- What to produce
Gather all lines in the data that hold the string "range".

- Excerpted records

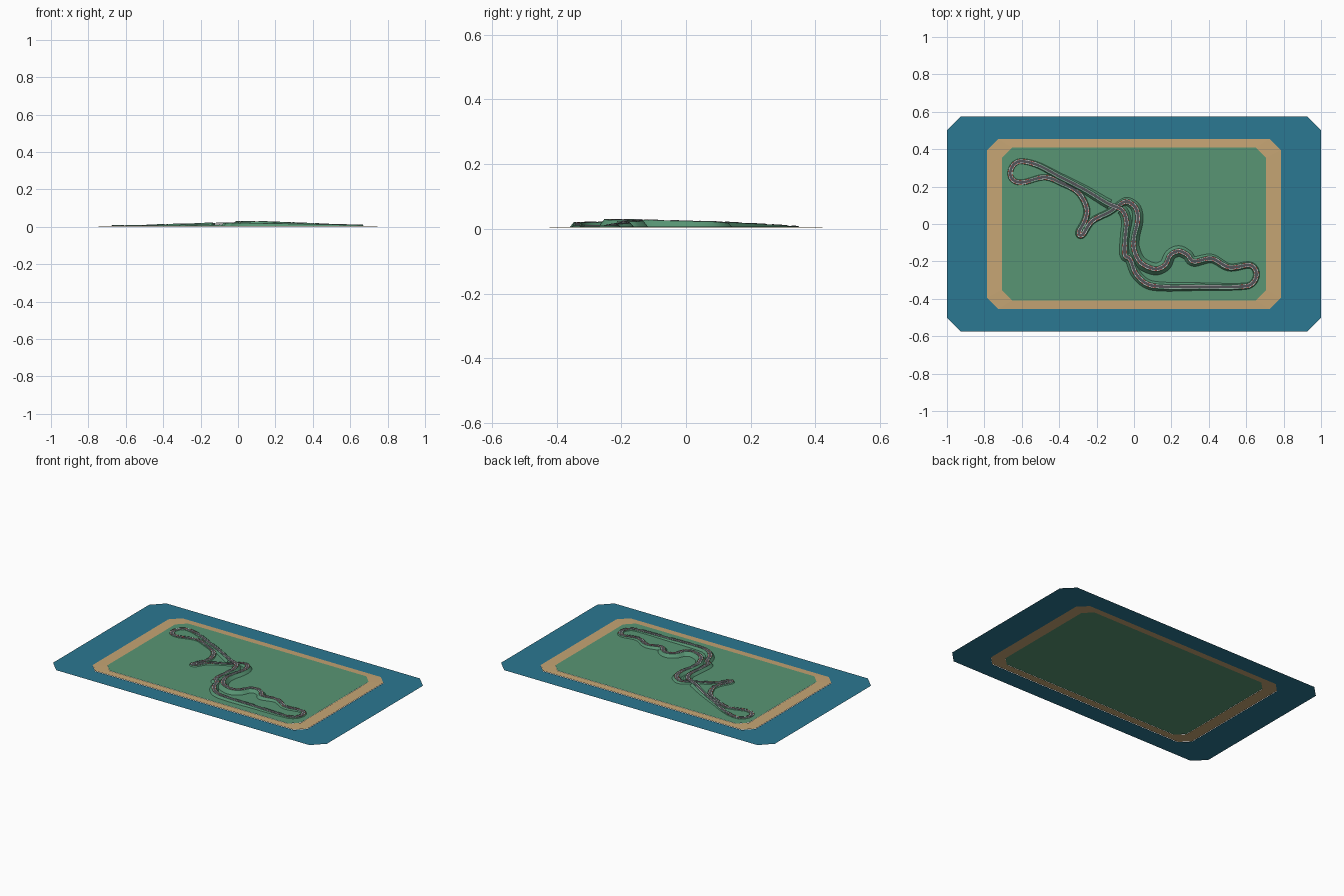
import bpy, bmesh
from mathutils import Vector

if "Cube" in bpy.data.objects:
    bpy.data.objects.remove(bpy.data.objects["Cube"])

def mat(name, r, g, b):
    m = bpy.data.materials.new(name)
    lin = [((c / 255 + .055) / 1.055) ** 2.4 for c in (r, g, b)]
    m.diffuse_color = (*lin, 1)
    m.use_nodes = True
    m.node_tree.nodes["Principled BSDF"].inputs["Base Color"].default_value = m.diffuse_color
    return m

WATER = mat("water", 43, 120, 146)
SAND = mat("sand", 198, 165, 116)
GRASS = mat("grass", 88, 149, 116)
ASPHALT = mat("asphalt", 82, 84, 88)
WHITE = mat("white", 230, 230, 228)
RED = mat("red", 200, 50, 45)
STEEL = mat("steel", 150, 155, 160)

def make(name, verts, faces, mats, idx=None):
    me = bpy.data.meshes.new(name)
    me.from_pydata(verts, [], faces)
    for m in mats:
        me.materials.append(m)
    if idx:
        me.polygons.foreach_set("material_index", idx)
    o = bpy.data.objects.new(name, me)
    bpy.context.collection.objects.link(o)
    return o

def octagon(x, y, c, z):
    return [(x, -y + c, z), (x, y - c, z), (x - c, y, z), (-x + c, y, z),
            (-x, y - c, z), (-x, -y + c, z), (-x + c, -y, z), (x - c, -y, z)]

def ring(name, outer, inner, m):
    make(name, outer + inner,
         [(i, (i + 1) % 8, 8 + (i + 1) % 8, 8 + i) for i in range(8)], [m])

# Island: water ring, beach ring, grass plate
G = 0.005
beach_out = octagon(.785, .455, .06, .002)
ring("water", octagon(1, .576, .075, 0), octagon(.785, .455, .06, 0), WATER)
ring("beach", beach_out, octagon(.707, .408, .055, G - .001), SAND)
make("grass_plate", octagon(.707, .408, .055, G), [tuple(range(8))], [GRASS])

# Circuit centreline: x, y, height in thousandths
PATH = [(.56, -.335, 11), (.35, -.335, 15), (.16, -.335, 19), (.07, -.32, 20),
        (.01, -.265, 21), (-.02, -.19, 22), (-.05, -.16, 22), (-.045, -.05, 22),
        (-.04, .015, 22), (-.065, .075, 22), (-.14, .11, 21), (-.265, .185, 17),
        (-.40, .255, 13), (-.515, .315, 9), (-.61, .335, 7), (-.655, .30, 7),
        (-.655, .245, 7), (-.60, .222, 7), (-.48, .25, 8), (-.39, .22, 9),
        (-.30, .17, 9), (-.255, .09, 10), (-.26, .025, 11), (-.295, -.045, 11),
        (-.275, -.057, 11), (-.225, .015, 11), (-.13, .065, 11), (-.075, .105, 13),
        (-.035, .12, 17), (.01, .085, 22), (.02, .02, 24), (0, -.07, 26),
        (0, -.135, 28), (.035, -.205, 29), (.11, -.24, 29), (.165, -.22, 28),
        (.195, -.165, 26), (.24, -.145, 25), (.285, -.165, 23), (.32, -.20, 22),
        (.415, -.185, 18), (.51, -.232, 14), (.62, -.22, 11), (.655, -.265, 10),
        (.63, -.32, 10)]
P = [Vector((x, y, z / 1000)) for x, y, z in PATH]
STEPS = 10
pts = []
for i in range(len(P)):
    a, b, c, d = (P[(i + k) % len(P)] for k in (-1, 0, 1, 2))
    for s in range(STEPS):
        t = s / STEPS
        pts.append(.5 * (2 * b + (c - a) * t + (2 * a - 5 * b + 4 * c - d) * t * t
                         + (3 * b - a - 3 * c + d) * t ** 3))
N = len(pts)
side = []
for i in range(N):
    t = pts[(i + 1) % N] - pts[i - 1]
    side.append(Vector((t.y, -t.x, 0)).normalized())

# Bridge span where the upper road crosses the lower one
cross = Vector((-.098, .09, 0))
def on_bridge(i):
    return 8 * STEPS < i < 12 * STEPS and (pts[i].xy - cross.xy).length < .03

def sweep(name, profile, mats, pick=lambda i, k: 0, keep=lambda i: True):
    """Sweep profile(height) -> [(offset, z)] along the closed circuit."""
    verts, faces, idx = [], [], []
    for p, s in zip(pts, side):
        sec = profile(p.z)
        n = len(sec)
        verts += [(p.x + s.x * o, p.y + s.y * o, z) for o, z in sec]
    for i in range(N):
        if keep(i):
            j = (i + 1) % N
            for k in range(n - 1):
                faces.append((i * n + k, i * n + k + 1, j * n + k + 1, j * n + k))
                idx.append(pick(i, k))
    return make(name, verts, faces, mats, idx)

R = .0085
# Road surface with white edge lines
sweep("road", lambda h: [(-R, h), (-R + .0012, h), (R - .0012, h), (R, h)][::-1],
      [ASPHALT, WHITE], lambda i, k: int(k != 1))

# Grass banks down to the plate, open below the bridge
def bank(h):
    w = .013 + (h - G) * .8
    return [(w, G), (.013, h - .0004), (-.013, h - .0004), (-w, G)]
sweep("embankment", bank, [GRASS], keep=lambda i: not on_bridge(i))
sweep("bridge_deck", lambda h: [(.013, h - .003), (.013, h - .0004),
                                (-.013, h - .0004), (-.013, h - .003), (.013, h - .003)],
      [STEEL], keep=on_bridge)

# Striped kerbs on the bends and low guard rails on both sides
def bend(i):
    return side[i - 4].angle(side[(i + 4) % N]) > .25
for s, nm in ((1, "right"), (-1, "left")):
    sweep("kerb_" + nm, lambda h: [(s * R, h + .0003), (s * (R + .0022), h + .0006)][::s],
          [RED, WHITE], lambda i, k: i // 2 % 2, bend)
    sweep("guard_rail_" + nm, lambda h: [(s * .0125, h - .0004), (s * .0125, h + .0016)],
          [STEEL], keep=lambda i: i % 10 < 7)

- Your solution
         [(i, (i + 1) % 8, 8 + (i + 1) % 8, 8 + i) for i in range(8)], [m])
make("grass_plate", octagon(.707, .408, .055, G), [tuple(range(8))], [GRASS])
for i in range(len(P)):
    for s in range(STEPS):
for i in range(N):
    for i in range(N):
            for k in range(n - 1):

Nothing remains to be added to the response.